Whenever a line in the records below holds the string "Translation", copy it out.

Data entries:
⟨

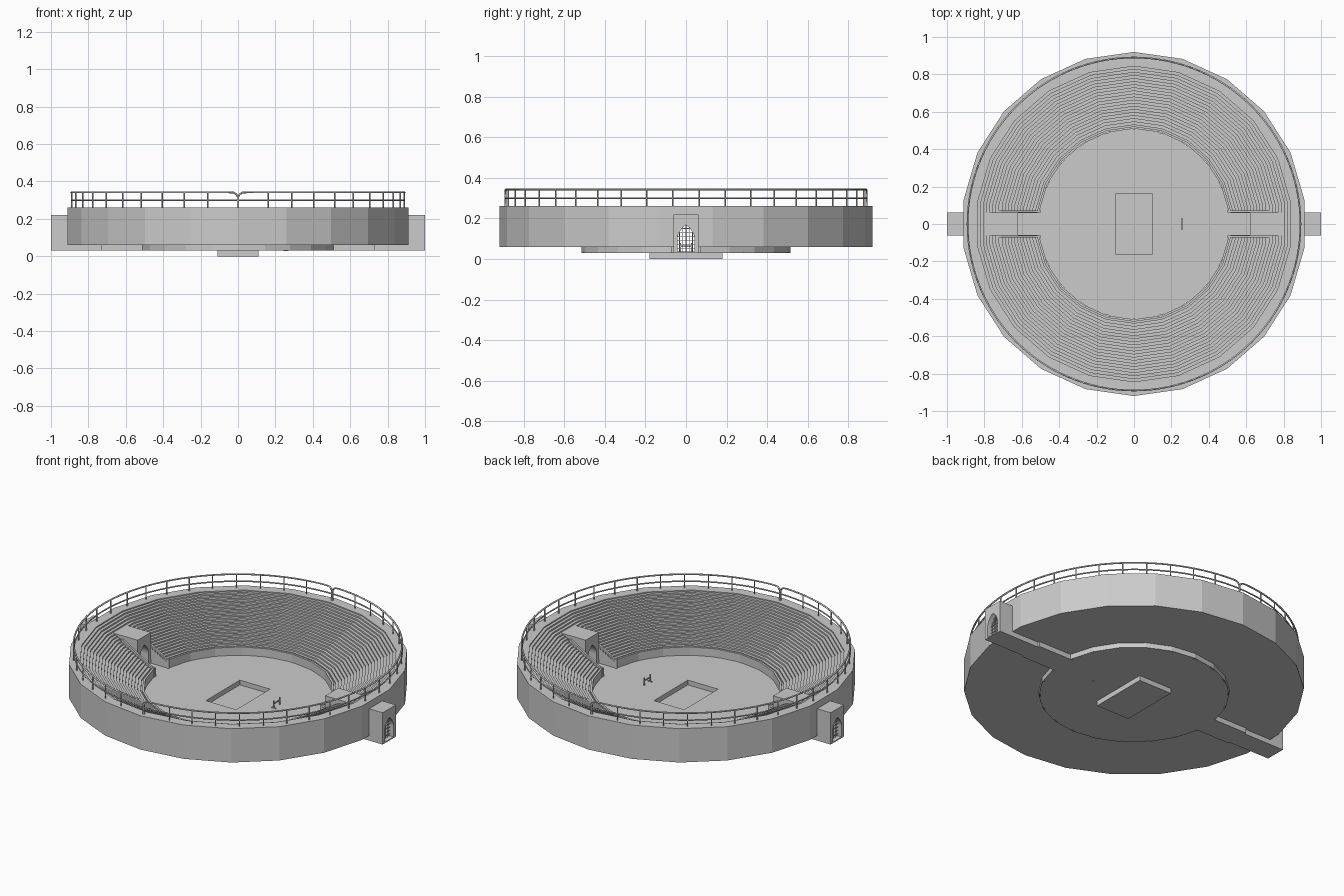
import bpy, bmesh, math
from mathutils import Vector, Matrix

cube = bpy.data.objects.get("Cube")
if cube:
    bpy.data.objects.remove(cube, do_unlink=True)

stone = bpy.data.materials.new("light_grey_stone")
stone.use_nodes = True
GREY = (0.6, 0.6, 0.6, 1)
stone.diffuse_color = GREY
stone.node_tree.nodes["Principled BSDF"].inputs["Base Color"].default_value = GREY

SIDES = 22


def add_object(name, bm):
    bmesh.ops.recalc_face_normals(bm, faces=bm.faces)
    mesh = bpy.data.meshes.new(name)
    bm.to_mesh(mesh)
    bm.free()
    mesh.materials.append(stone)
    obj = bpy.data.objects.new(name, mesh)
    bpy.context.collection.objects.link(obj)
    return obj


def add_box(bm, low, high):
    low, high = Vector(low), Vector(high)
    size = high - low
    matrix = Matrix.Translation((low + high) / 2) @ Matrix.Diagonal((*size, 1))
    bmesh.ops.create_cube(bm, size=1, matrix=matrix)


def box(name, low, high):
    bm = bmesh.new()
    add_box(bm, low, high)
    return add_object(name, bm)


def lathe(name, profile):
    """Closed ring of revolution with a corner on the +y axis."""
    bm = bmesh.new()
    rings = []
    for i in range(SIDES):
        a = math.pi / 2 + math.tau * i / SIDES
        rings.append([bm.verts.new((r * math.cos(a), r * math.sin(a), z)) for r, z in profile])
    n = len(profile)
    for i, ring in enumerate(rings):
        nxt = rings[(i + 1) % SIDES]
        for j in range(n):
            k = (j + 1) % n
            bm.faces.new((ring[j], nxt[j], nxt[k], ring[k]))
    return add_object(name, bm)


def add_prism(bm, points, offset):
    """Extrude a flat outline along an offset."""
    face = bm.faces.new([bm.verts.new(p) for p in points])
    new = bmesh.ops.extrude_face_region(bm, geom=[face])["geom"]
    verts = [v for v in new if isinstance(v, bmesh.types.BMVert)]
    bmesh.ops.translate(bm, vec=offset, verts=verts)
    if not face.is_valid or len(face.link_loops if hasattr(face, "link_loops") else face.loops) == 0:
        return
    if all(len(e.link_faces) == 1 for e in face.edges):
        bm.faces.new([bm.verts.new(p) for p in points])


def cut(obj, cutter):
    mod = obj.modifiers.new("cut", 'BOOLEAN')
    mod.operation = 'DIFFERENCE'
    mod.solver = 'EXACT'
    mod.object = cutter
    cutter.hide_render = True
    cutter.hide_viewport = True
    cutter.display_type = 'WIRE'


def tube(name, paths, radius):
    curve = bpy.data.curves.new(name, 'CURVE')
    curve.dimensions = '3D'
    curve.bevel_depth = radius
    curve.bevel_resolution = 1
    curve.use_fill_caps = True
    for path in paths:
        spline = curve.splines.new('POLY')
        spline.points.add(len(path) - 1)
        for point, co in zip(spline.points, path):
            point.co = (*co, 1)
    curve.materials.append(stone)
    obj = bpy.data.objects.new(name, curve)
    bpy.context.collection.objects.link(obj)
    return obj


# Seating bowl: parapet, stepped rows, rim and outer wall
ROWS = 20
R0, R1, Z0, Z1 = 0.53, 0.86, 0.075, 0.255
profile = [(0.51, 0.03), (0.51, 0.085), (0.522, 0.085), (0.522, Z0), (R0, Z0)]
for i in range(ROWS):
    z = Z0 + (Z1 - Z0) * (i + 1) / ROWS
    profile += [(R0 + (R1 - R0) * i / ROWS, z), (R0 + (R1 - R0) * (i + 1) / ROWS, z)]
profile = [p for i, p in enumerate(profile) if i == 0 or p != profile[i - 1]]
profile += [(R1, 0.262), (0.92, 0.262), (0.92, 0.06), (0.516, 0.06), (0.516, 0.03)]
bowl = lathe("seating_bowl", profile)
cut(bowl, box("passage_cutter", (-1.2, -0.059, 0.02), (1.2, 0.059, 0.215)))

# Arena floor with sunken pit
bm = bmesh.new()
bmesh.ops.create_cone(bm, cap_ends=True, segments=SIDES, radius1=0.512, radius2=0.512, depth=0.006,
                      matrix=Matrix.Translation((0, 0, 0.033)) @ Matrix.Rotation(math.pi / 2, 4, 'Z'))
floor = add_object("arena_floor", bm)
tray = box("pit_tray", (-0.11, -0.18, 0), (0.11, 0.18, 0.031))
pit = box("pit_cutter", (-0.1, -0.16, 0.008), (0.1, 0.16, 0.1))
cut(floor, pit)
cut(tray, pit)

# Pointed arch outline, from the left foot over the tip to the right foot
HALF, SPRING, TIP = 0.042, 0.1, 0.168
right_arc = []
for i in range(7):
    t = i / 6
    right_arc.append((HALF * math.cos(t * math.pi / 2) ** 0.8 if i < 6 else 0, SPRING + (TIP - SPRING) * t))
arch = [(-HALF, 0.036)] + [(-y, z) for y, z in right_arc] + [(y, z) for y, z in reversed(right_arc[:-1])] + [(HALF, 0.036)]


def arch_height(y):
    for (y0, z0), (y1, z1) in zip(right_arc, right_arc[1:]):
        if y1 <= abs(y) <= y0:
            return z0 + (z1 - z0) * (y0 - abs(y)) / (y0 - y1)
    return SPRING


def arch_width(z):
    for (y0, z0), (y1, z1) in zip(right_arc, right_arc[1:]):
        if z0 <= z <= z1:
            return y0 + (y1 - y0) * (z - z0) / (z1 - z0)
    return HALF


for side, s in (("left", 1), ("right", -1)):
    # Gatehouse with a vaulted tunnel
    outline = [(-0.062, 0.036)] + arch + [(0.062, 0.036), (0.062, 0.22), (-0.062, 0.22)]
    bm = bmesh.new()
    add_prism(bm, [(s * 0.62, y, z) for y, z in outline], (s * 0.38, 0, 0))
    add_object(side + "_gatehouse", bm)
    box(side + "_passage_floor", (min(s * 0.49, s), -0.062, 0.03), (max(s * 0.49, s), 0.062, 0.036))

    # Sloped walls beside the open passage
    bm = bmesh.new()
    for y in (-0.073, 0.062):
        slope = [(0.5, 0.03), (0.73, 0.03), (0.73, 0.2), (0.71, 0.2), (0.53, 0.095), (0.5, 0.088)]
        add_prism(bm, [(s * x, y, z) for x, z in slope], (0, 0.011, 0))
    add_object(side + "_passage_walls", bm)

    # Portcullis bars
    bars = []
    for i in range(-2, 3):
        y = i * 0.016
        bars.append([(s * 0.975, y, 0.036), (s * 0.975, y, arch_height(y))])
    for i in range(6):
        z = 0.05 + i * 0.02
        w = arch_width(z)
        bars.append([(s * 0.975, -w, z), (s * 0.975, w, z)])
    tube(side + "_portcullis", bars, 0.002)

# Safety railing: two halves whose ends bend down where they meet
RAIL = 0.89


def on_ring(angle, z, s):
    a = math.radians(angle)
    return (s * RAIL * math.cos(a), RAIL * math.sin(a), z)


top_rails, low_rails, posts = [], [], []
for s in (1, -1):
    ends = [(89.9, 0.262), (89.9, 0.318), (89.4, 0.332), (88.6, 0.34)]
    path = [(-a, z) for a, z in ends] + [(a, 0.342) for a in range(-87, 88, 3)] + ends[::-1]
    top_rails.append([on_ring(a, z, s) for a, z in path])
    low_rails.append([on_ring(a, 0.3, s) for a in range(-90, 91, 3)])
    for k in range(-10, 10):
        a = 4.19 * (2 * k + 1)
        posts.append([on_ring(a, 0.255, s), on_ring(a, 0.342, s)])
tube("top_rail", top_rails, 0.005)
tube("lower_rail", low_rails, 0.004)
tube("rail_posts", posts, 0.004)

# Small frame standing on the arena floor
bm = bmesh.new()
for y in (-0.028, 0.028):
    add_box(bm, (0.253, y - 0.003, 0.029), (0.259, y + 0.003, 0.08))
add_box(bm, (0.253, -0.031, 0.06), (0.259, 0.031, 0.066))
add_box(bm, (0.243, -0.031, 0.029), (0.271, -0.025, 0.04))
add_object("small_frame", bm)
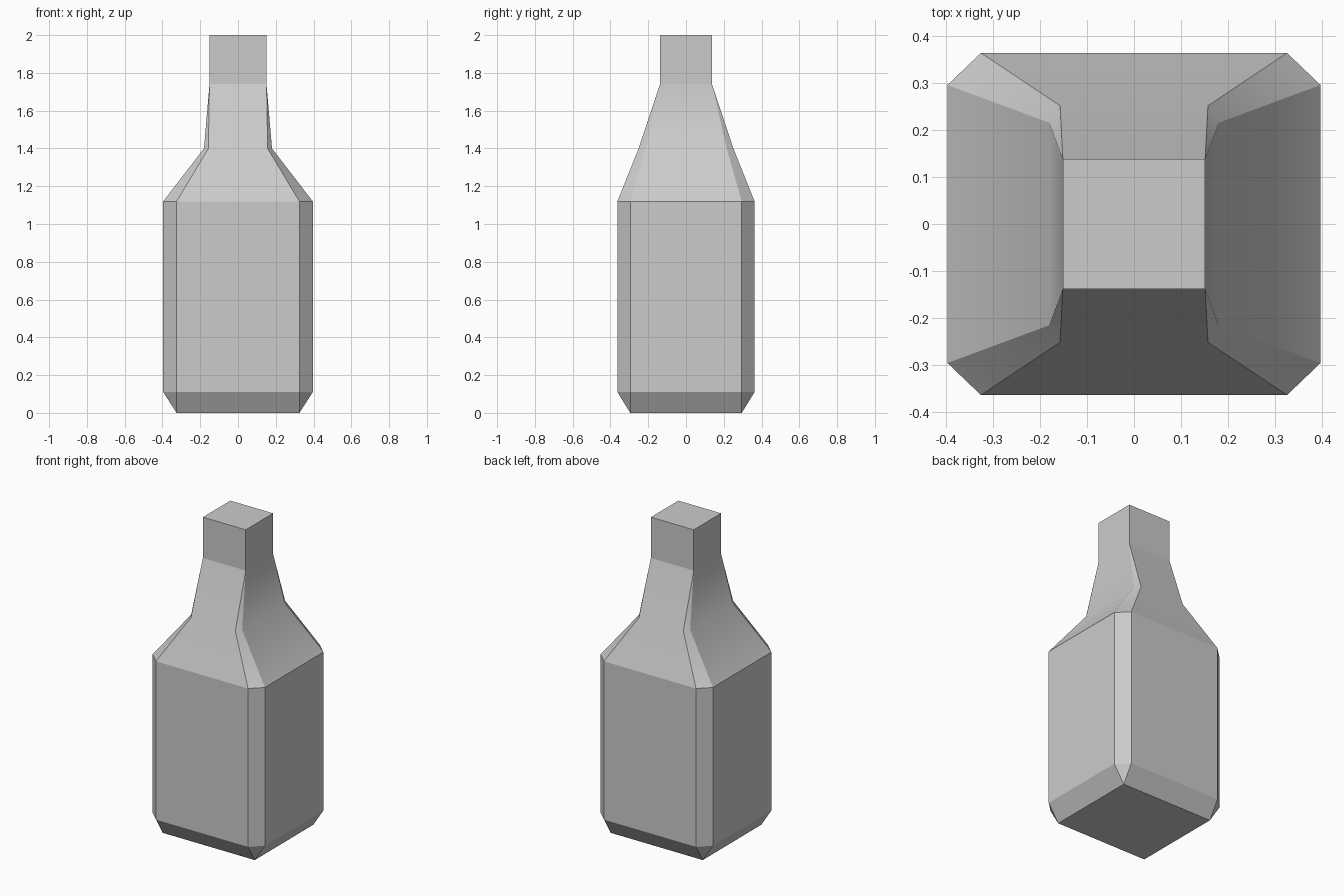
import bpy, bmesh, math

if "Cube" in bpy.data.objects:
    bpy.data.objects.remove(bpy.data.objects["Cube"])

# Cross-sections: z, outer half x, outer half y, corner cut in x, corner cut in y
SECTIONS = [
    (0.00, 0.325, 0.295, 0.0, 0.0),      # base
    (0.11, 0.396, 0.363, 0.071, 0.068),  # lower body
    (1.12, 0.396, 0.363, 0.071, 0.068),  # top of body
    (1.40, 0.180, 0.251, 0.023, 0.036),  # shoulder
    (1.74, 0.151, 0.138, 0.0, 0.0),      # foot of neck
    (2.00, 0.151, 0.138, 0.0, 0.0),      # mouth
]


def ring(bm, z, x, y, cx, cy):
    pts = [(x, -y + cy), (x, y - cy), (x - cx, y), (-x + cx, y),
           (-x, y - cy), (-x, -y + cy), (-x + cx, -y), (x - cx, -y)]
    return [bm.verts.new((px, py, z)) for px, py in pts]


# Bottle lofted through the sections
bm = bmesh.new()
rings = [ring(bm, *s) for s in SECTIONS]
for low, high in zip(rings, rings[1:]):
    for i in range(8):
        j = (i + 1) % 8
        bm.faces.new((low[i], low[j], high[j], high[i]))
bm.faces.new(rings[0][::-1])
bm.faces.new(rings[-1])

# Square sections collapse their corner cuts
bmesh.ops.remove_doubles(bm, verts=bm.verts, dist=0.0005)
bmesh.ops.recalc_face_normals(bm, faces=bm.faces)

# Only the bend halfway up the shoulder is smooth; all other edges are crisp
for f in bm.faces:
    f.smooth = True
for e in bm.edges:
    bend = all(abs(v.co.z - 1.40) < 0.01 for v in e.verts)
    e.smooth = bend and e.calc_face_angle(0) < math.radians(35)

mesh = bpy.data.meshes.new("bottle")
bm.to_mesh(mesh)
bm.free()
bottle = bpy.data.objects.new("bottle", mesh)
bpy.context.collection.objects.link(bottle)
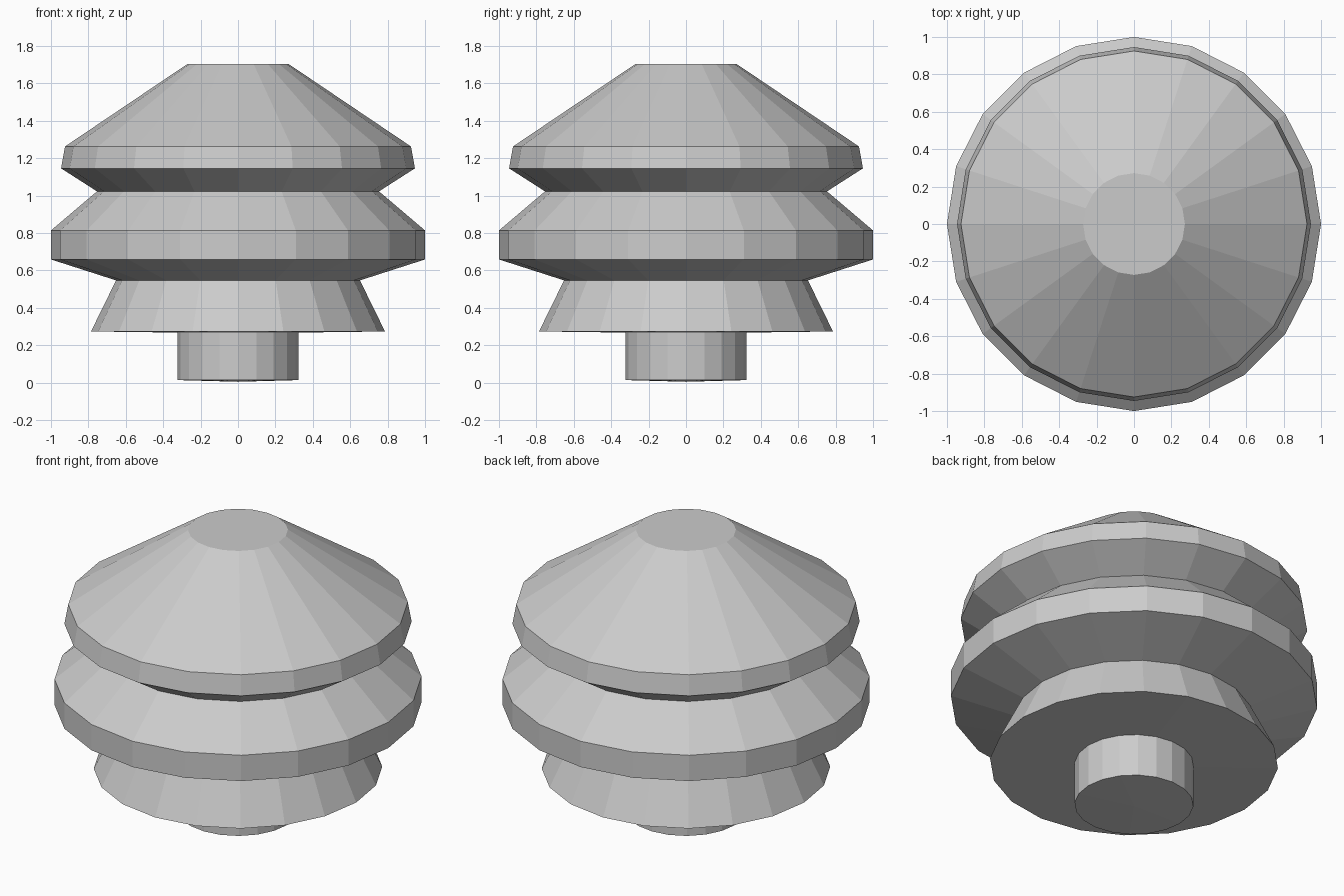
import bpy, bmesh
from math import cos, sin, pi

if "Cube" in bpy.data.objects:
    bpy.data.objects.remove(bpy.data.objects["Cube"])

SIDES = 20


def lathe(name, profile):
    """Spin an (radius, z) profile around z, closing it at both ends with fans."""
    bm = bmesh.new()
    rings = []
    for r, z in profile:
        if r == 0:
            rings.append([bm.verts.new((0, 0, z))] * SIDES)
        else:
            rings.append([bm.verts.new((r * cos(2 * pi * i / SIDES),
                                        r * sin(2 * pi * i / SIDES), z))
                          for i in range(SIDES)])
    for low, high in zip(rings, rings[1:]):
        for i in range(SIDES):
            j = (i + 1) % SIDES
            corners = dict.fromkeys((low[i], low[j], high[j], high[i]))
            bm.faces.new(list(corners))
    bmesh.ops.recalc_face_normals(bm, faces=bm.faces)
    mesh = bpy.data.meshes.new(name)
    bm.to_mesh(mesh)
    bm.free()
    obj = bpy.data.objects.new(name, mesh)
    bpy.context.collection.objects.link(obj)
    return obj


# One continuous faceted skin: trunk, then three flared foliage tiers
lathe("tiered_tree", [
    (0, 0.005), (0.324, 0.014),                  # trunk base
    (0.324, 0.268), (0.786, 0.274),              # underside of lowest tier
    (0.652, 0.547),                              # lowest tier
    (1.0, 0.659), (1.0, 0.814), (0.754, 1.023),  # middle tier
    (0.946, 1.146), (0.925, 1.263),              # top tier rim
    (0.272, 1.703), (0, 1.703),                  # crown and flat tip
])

⟩

Result below:
    matrix = Matrix.Translation((low + high) / 2) @ Matrix.Diagonal((*size, 1))
                      matrix=Matrix.Translation((0, 0, 0.033)) @ Matrix.Rotation(math.pi / 2, 4, 'Z'))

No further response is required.